▶ _RECORDS FOR THIS TASK_
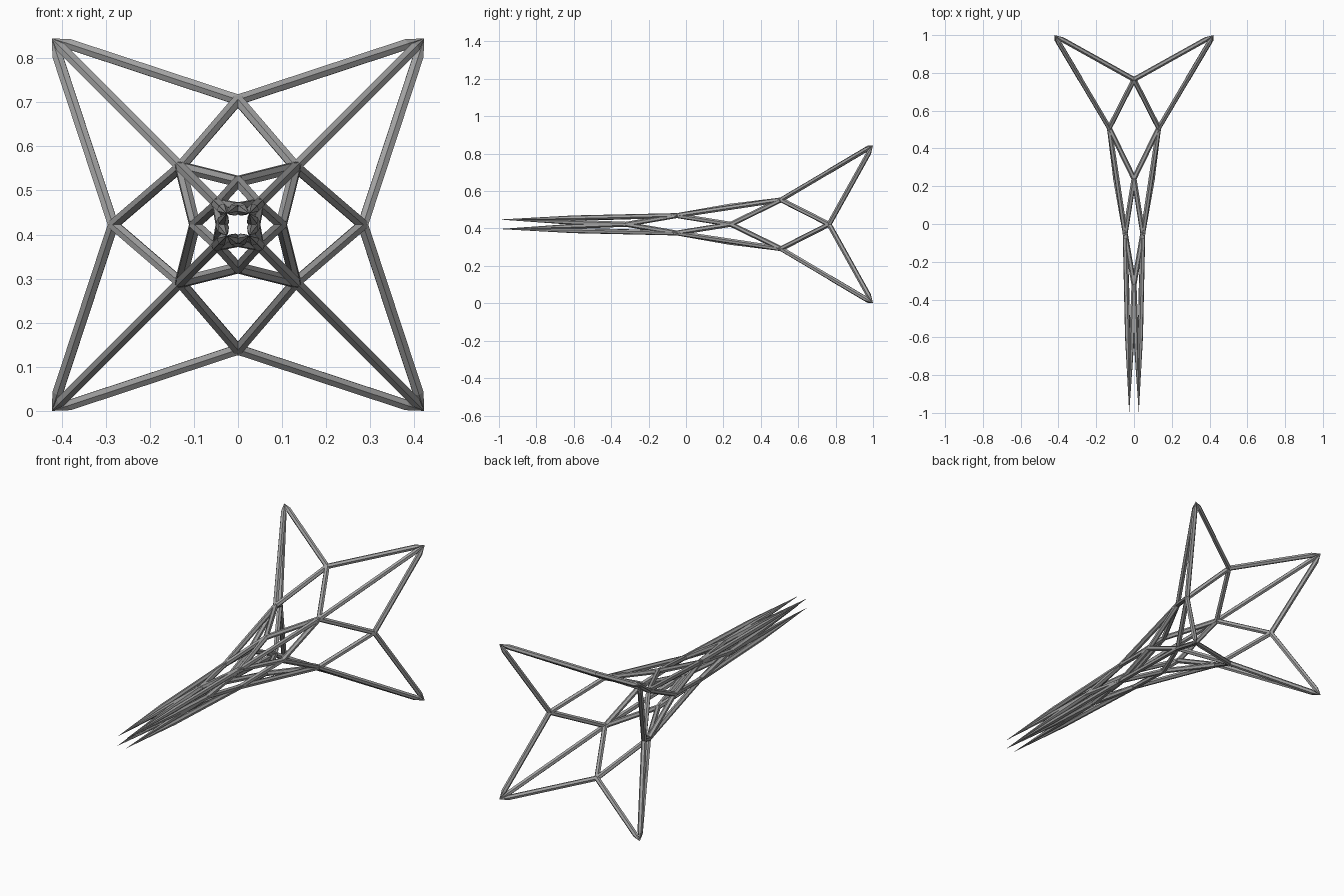
import bpy
import bmesh
from math import cos, sin, pi
from mathutils import Vector

cube = bpy.data.objects.get("Cube")
if cube:
    bpy.data.objects.remove(cube, do_unlink=True)

grey = bpy.data.materials.new("steel grey")
grey.use_nodes = True
colour = (0.36, 0.36, 0.36, 1)
grey.diffuse_color = colour
grey.node_tree.nodes["Principled BSDF"].inputs["Base Color"].default_value = colour

MID = 0.4225
R = 0.0135
SIDES = 6


def ring(radius, y, turn):
    """Four joints around the long axis."""
    return [Vector((radius * cos(turn + i * pi / 2), y,
                    MID + radius * sin(turn + i * pi / 2))) for i in range(4)]


# Joint rings from the flared back to the needle front
rings = [ring(0.597, 1.0, pi / 4), ring(0.283, 0.765, 0),
         ring(0.185, 0.508, pi / 4), ring(0.098, 0.24, 0),
         ring(0.066, -0.05, pi / 4), ring(0.038, -0.32, 0),
         ring(0.036, -1.0, pi / 4)]


def strut(bm, a, b, taper=0.0):
    """Six-sided bar from a to b; sharpened at a over the taper length."""
    d = (b - a).normalized()
    out = (a + b) / 2 - Vector((0, (a + b).y / 2, MID))
    u = (out - d * out.dot(d)).normalized()
    v = d.cross(u)

    def loop(p):
        return [bm.verts.new(p + R * (u * cos(2 * pi * i / SIDES) + v * sin(2 * pi * i / SIDES)))
                for i in range(SIDES)]

    end = loop(b)
    start = loop(a + d * taper)
    tip = bm.verts.new(a) if taper else None
    for i in range(SIDES):
        j = (i + 1) % SIDES
        bm.faces.new((start[i], start[j], end[j], end[i]))
        if tip:
            bm.faces.new((tip, start[j], start[i]))
    bm.faces.new(end)
    if not tip:
        bm.faces.new(start[::-1])


def finish(bm, name):
    bmesh.ops.recalc_face_normals(bm, faces=bm.faces)
    mesh = bpy.data.meshes.new(name)
    bm.to_mesh(mesh)
    bm.free()
    mesh.materials.append(grey)
    bpy.context.collection.objects.link(bpy.data.objects.new(name, mesh))


def lattice(name, outer, axis, inner, taper_long=0.0, taper_side=0.0, cross=True):
    """Corner-to-corner rails, side braces and the braces to the next corners."""
    bm = bmesh.new()
    for i in range(4):
        strut(bm, outer[i], inner[i], taper_long)
        for j in (i, (i + 1) % 4):
            strut(bm, outer[i], axis[j], taper_side)
            if cross:
                strut(bm, inner[i], axis[j])
    finish(bm, name)


lattice("flared_frame", rings[0], rings[1], rings[2], 0.05, 0.05)
lattice("middle_frame", rings[2], rings[3], rings[4])
# Needle bars run forward to four points
lattice("needle_bars", rings[6], rings[5], rings[4], 0.4, 0.4)

# Rounded knots close the joints
bm = bmesh.new()
for joints in rings[1:6]:
    for p in joints:
        s = bmesh.ops.create_icosphere(bm, subdivisions=1, radius=R)
        bmesh.ops.translate(bm, verts=s["verts"], vec=p)
finish(bm, "joint_knots")
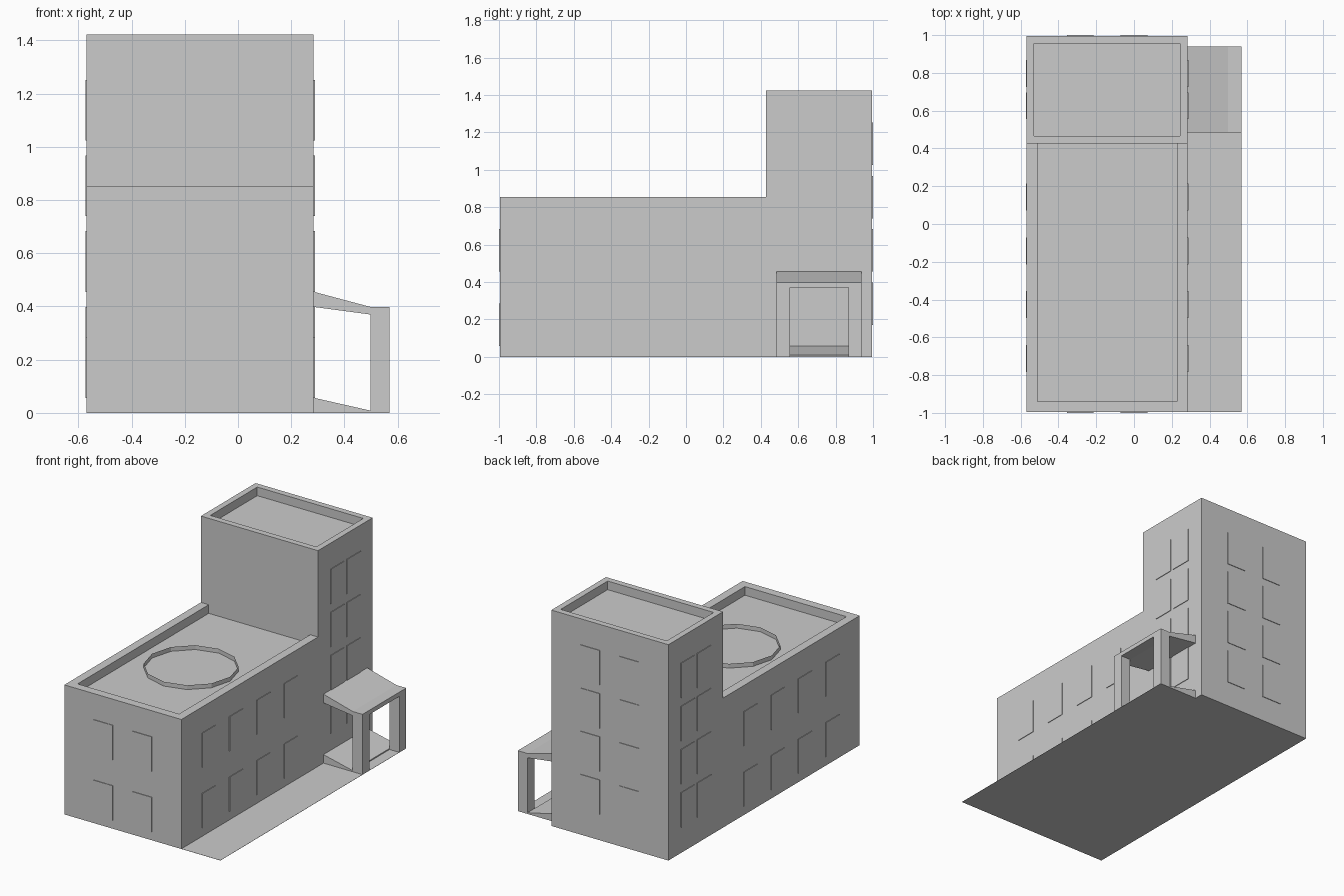
import bpy, bmesh

if "Cube" in bpy.data.objects:
    bpy.data.objects.remove(bpy.data.objects["Cube"])

U = 0.2845          # one building module
P = 0.004           # how far window plates stand out

grey = bpy.data.materials.new("light_grey")
grey.diffuse_color = (0.6, 0.6, 0.6, 1)
grey.use_nodes = True
grey.node_tree.nodes["Principled BSDF"].inputs["Base Color"].default_value = grey.diffuse_color


def finish(name, bm):
    bmesh.ops.recalc_face_normals(bm, faces=bm.faces)
    me = bpy.data.meshes.new(name)
    bm.to_mesh(me)
    bm.free()
    me.materials.append(grey)
    ob = bpy.data.objects.new(name, me)
    bpy.context.collection.objects.link(ob)
    return ob


def add_prism(bm, pts, place, lo, hi):
    """Extrude a 2D outline; place(a, b, t) maps it into space."""
    low = [bm.verts.new(place(a, b, lo)) for a, b in pts]
    high = [bm.verts.new(place(a, b, hi)) for a, b in pts]
    bm.faces.new(low)
    bm.faces.new(high)
    for i in range(len(pts)):
        j = (i + 1) % len(pts)
        bm.faces.new((low[i], low[j], high[j], high[i]))


def along_z(a, b, t):
    return (a * U, b * U, t * U)


def along_y(a, b, t):
    return (a * U, t * U, b * U)


def prism(name, pts, place, lo, hi):
    bm = bmesh.new()
    add_prism(bm, pts, place, lo, hi)
    return finish(name, bm)


def rect(x0, x1, y0, y1):
    return [(x0, y0), (x1, y0), (x1, y1), (x0, y1)]


# Low wing: block with a U-shaped parapet that ends at the tower
prism("low_wing", rect(-2, 1, -3.5, 1.5), along_z, 0, 2.8)
prism("low_wing_parapet",
      [(-2, 1.5), (-2, -3.5), (1, -3.5), (1, 1.5),
       (0.8, 1.5), (0.8, -3.3), (-1.8, -3.3), (-1.8, 1.5)],
      along_z, 2.8, 3)

# Tower with a sunken roof
bm = bmesh.new()
add_prism(bm, rect(-2, 1, 1.5, 3.5), along_z, 0, 5)
bmesh.ops.recalc_face_normals(bm, faces=bm.faces)
top = max(bm.faces, key=lambda f: f.calc_center_median().z)
bmesh.ops.inset_region(bm, faces=[top], thickness=0.2 * U)
ext = bmesh.ops.extrude_face_region(bm, geom=[top])
verts = [v for v in ext["geom"] if isinstance(v, bmesh.types.BMVert)]
bmesh.ops.translate(bm, verts=verts, vec=(0, 0, -0.2 * U))
if top.is_valid:
    bmesh.ops.delete(bm, geom=[top], context='FACES_ONLY')
finish("tower", bm)

# Twelve-sided open ring on the low roof
bpy.ops.mesh.primitive_cylinder_add(
    vertices=12, radius=U, depth=0.1 * U, end_fill_type='NOTHING',
    location=(-0.5 * U, -U, 2.85 * U))
ring = bpy.context.object
ring.name = "roof_ring"
ring.data.materials.append(grey)


# Windows: thin plates on the walls
def windows(name, side, columns, rows):
    t = P / U
    bm = bmesh.new()
    for c in columns:
        for z in rows:
            a, b = c - 0.25, c + 0.25
            box = {"front": (a, b, -3.5 - t, -3.5),
                   "back": (a, b, 3.5, 3.5 + t),
                   "left": (-2 - t, -2, a, b),
                   "right": (1, 1 + t, a, b)}[side]
            add_prism(bm, rect(*box), along_z, z, z + 0.8)
    finish(name, bm)


wing_rows = (0.2, 1.6)
tower_rows = (0.6, 1.6, 2.6, 3.6)
windows("front_windows", "front", (-1, 0), wing_rows)
windows("back_windows", "back", (-1, 0), tower_rows)
for side in ("left", "right"):
    windows(side + "_wing_windows", side, (-2.5, -1.5, -0.5, 0.5), wing_rows)
    windows(side + "_tower_windows", side, (2.2, 2.8), tower_rows)

# Ground strip beside the building
prism("ground_strip", rect(1, 2, -3.5, 3.3), along_z, 0, 0.004)

# Entrance porch: ramp, sloping canopy, posts and lintel
prism("porch_ramp", [(1, 0), (1.75, 0), (1.75, 0.03), (1, 0.2)],
      along_y, 1.7, 3.3)
prism("porch_canopy", [(1, 1.4), (1.75, 1.3), (1.75, 1.4), (1, 1.6)],
      along_y, 1.7, 3.3)
prism("porch_post_front", rect(1.75, 2, 1.7, 1.95), along_z, 0, 1.3)
prism("porch_post_back", rect(1.75, 2, 3.05, 3.3), along_z, 0, 1.3)
prism("porch_lintel", rect(1.75, 2, 1.7, 3.3), along_z, 1.3, 1.4)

▶ _AIM OF THE EXERCISE_
Your answer should be one number: how many lines in the material hold the word "Base".

▶ _FINISHED EXERCISE_
2